Frat House Massacre (2008) – By Duane L. Martin

Writer Draven Gonzalez and director Alex Pucci set out to make a film that paid hommage to the great grindhouse slashers of the 70’s and 80’s. The result of their efforts, is Frat House Massacre.

Set in the late 70’s Bobby (Rane Jameson) and Sean (Chris Prangley), two orphaned brothers, are living with a very kind lady that took them in after their parents died. Right before Sean goes to college, Bobby goes out with his friends and is in a horrible car accident. He’s left in a coma and left laying in his bed at home, never getting any better, and not responding at all. Sean heads off to college and joins a fraternity, only unfortunately for him, the fraternity he joins has a psycho leader and is killing potential pledges in a variety of cruel and brutal ways. When Sean was witness to one of these killings and freaked out about it, they unfortunately did the same to him, only…they didn’t get him completely. They killed his body, but his soul moved into the empty shell of his brother Bobby, who awoke at the exact time Sean’s body died. Pretending to be Bobby, he enrolls in the college, looking for revenge. As the bodies start piling up, the frat brothers start suspecting one another, and Sean just might not be the only one out for a little revenge.

Ok, I’ll start this off by saying that films like this never appealed to me all that much. Generally they’re a dime a dozen and all become rather generic after a while. In some ways, this one is no exception to that, but in other ways, it broke out of that box and found a way to shine despite the inherent genericness (is that a word?) of the genre.

First off, you’d never guess this movie was made in 2008. Everything about it looks like it was made in the late 70’s. The visual quality of the film, the clothes, the set design…everything. They did such a great job making it look like the late 70’s, that you’ll truly believe that’s what you’re watching. They also really NAILED the style of the slasher films of that era. I’ve seen quite a few retro movies in my time, and I have to say, this one was extremely impressive in that respect.

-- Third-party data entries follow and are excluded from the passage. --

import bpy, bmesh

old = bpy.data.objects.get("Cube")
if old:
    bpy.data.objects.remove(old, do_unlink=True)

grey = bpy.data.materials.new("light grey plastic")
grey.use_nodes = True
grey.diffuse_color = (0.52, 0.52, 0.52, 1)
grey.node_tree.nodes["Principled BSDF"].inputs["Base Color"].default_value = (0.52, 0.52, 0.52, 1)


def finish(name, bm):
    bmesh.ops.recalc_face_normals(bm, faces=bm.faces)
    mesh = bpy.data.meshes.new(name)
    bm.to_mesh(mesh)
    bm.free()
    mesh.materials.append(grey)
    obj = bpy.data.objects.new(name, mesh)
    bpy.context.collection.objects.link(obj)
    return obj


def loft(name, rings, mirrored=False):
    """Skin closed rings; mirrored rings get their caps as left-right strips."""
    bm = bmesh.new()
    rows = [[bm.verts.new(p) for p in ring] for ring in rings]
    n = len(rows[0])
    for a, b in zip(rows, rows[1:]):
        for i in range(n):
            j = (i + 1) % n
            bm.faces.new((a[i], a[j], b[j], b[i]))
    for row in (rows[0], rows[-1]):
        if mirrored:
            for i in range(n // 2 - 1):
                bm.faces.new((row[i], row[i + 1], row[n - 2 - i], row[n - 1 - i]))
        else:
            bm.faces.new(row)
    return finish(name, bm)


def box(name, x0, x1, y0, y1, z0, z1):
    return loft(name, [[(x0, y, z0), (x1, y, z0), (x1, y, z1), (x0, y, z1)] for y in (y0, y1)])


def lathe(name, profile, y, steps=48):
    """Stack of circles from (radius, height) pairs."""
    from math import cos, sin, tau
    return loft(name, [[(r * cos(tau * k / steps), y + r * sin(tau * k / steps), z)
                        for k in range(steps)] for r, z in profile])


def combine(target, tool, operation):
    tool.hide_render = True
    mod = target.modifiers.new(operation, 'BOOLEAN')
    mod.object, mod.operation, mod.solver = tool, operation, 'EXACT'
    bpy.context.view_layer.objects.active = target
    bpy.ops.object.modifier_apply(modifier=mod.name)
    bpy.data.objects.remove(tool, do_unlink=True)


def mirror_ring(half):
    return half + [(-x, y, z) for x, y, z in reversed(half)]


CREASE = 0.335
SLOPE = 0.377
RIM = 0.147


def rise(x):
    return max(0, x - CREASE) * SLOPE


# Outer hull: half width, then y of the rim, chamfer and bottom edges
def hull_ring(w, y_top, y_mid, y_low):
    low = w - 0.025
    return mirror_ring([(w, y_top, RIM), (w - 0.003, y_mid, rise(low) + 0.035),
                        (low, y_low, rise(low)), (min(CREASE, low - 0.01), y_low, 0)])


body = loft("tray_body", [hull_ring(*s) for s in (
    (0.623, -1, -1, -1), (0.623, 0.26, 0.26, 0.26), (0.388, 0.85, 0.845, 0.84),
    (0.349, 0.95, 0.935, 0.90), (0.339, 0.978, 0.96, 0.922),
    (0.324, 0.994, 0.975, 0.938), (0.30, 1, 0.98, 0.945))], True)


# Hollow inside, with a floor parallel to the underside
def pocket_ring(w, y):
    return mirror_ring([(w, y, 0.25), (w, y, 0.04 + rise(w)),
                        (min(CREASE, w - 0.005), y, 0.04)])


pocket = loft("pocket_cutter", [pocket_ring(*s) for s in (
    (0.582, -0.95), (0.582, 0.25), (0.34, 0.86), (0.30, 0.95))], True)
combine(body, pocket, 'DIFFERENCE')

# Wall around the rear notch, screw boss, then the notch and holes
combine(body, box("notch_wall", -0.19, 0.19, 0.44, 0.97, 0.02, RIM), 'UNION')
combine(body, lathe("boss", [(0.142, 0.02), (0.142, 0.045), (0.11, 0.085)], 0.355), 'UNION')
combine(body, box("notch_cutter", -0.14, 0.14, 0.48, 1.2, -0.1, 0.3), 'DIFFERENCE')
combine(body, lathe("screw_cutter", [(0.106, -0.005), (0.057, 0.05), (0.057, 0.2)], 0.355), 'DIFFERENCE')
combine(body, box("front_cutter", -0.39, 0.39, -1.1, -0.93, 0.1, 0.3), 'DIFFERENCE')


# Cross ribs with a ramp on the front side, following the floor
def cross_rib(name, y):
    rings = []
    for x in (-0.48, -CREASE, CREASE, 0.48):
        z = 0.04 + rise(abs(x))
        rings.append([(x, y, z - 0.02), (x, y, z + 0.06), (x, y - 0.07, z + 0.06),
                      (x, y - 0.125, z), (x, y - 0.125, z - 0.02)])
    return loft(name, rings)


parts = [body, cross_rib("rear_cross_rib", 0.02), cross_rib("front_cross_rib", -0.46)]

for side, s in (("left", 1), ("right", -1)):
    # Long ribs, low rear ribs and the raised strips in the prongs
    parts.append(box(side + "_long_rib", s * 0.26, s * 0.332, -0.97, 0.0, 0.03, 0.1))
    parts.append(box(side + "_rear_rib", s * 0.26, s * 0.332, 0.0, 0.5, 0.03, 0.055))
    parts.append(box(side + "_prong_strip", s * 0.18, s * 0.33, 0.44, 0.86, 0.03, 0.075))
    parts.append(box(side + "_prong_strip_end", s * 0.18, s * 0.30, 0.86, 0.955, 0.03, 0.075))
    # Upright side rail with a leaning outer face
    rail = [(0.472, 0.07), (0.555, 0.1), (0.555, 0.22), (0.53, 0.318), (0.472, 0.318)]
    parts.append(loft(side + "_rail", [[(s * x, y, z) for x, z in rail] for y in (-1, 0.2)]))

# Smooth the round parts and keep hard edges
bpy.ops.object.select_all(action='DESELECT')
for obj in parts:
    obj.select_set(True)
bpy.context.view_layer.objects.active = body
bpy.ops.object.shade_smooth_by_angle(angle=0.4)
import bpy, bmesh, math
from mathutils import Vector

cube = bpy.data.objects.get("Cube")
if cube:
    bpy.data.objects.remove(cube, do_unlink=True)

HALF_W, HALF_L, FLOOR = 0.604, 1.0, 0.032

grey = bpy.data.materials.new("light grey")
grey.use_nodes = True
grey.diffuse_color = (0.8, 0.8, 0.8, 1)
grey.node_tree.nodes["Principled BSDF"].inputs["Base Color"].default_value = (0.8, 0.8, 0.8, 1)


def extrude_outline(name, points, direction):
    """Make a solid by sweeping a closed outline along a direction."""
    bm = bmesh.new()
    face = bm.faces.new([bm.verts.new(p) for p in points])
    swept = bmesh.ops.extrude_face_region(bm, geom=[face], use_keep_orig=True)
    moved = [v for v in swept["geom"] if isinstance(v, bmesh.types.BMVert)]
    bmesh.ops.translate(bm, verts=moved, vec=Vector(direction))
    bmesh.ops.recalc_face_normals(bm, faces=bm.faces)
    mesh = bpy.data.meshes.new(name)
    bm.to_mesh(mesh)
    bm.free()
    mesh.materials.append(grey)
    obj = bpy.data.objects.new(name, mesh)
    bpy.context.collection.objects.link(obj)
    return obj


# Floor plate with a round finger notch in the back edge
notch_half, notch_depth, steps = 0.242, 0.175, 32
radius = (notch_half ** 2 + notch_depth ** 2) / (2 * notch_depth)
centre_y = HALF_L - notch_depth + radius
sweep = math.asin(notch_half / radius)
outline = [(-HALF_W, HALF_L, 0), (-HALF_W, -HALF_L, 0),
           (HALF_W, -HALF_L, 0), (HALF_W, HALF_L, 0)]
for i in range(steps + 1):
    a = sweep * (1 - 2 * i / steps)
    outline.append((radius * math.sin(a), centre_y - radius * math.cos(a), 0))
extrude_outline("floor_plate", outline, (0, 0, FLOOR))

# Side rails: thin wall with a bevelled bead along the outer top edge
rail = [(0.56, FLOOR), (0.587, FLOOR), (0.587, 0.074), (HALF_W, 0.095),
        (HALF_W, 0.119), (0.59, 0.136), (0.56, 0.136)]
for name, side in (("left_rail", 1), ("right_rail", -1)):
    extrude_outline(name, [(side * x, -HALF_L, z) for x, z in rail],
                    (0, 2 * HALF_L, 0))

Second, the head of the fraternity was a psychotic ass, and the perfect villain for the film. His character, Mark, was played by Jon Fleming, who has a very distinct Rob Lowe-esque look, vibe and quality about him. Having a bad guy this vile as an inspiration for the revenge motives in a film really just makes it work, because let’s face it, if we’re luke warm on the bad guy, then the whole revenge thing just becomes kinda boring. Believe me, this guy earned every bit of revenge that got piled on him, and more. It was a great character, played extremely well.

The movie is full of killings obviously, and while some looked better than others and the blood was very fake looking, you don’t expect to see ultra realism in a film from the late 70’s, which is what this film is supposed to look like. This is another area they did a great job in. The killings were creative, some were fun, some were very brutal, but they were all killings you’d expect to see in a 70’s slasher flick. Once again, they nailed it.

I have to admit, I wasn’t looking forward to reviewing this film, but I’m glad I got the chance to. So many aspects of this film were just so well done that it actually made it a pleasure to watch, despite my lack of interest in the genre. So if it can win me over, then I know that people who are true fans of the genre will love it. I’m very happy to be able to recommend this film, and to congratulate Draven, Alex and the entire cast and crew on a job well done.

If you’d like to find out more about this film, you can check out its page on the Synapse Films website here.